my dear Daughter
Human Life has been to me a State of trial from my Cradle to this seventh month of my Eaighty fourth year.—
I believe enough of the Apocalypse to be perfectly convinced—“that “be thou faithful unto the death, and thou shalt receive a Crown of Life.”—
Susan may depend upon it that her Mother, her Sister, her Brother in Law, her Female Associates in Quincy, and its neighbourhood, have been more severe upon her than her Grandfather has been—the truth is, Susan has been a Giddy thoughtless Capricious Obstinate Girl—She married in direct opposition to the remonstrance and Advice of her Grand-father, and Grand mother, Oral and written—and if she will not humble herself—I care not what becomes of her—Her Babe is deeply imprinted on my heart a pretty’er Bud I never Saw—

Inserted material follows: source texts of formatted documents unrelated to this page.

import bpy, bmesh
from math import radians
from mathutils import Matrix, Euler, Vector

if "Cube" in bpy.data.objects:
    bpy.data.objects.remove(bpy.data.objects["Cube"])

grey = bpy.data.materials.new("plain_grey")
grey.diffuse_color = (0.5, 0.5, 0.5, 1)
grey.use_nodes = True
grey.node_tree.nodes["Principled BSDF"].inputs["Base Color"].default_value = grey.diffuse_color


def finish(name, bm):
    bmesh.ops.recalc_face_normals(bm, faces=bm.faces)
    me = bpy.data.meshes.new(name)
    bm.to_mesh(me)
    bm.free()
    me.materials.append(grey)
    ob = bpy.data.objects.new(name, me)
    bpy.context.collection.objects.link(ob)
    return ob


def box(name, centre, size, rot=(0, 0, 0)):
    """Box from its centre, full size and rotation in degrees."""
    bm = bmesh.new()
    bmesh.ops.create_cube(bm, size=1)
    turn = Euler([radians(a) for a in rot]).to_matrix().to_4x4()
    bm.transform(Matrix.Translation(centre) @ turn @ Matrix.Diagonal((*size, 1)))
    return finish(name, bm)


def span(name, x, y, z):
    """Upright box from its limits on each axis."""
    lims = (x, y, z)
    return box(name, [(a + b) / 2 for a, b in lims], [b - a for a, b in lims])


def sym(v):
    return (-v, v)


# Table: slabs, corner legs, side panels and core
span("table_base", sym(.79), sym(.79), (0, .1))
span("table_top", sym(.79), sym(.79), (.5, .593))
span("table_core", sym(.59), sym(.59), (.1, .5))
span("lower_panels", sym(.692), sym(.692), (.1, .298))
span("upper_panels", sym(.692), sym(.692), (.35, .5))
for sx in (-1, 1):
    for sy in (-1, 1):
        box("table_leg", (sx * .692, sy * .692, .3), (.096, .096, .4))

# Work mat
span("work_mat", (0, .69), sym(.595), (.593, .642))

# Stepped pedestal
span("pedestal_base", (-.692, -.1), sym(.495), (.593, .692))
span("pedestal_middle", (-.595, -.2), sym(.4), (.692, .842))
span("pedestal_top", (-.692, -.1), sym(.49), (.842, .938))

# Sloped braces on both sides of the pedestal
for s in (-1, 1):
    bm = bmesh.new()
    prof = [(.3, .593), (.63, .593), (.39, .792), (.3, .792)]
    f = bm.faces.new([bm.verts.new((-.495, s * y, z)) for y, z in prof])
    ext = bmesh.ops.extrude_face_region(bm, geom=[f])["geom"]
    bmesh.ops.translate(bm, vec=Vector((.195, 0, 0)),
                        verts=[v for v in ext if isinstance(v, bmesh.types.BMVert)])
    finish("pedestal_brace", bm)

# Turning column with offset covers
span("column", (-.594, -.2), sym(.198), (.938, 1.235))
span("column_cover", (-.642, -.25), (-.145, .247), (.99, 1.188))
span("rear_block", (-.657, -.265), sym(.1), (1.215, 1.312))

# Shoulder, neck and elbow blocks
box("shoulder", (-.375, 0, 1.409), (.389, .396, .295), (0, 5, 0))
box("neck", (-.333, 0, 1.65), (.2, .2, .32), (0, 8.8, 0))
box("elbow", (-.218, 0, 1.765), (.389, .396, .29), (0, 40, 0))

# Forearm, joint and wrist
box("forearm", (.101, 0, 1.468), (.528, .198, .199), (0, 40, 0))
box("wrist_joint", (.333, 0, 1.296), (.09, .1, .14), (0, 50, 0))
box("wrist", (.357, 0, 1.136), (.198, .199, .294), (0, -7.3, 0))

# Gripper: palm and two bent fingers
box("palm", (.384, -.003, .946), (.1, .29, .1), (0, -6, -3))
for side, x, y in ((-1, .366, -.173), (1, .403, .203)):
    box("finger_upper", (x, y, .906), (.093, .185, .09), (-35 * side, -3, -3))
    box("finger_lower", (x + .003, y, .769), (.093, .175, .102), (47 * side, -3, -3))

Inclosed is the letter I wrote to Susan, which it seemes her umbrageous Soul has taken offence at.—judge you between the Grand-daughter—and the Grand-father—I am sometimes almost reconciled to the Letter decatchet of France—and of the power of life and death of Parents over their Children amongst the Greek’s and Romans.—
In hopes of seeing you and your dear Husband—as soon as your public duties will permit—
I am your affectionate Father
P. S. your Children are here—and all well—John is regale’ing himself with a ride this morning—and Gallanting a pretty young Lady on Horseback—L. S.
MHi: Adams Papers.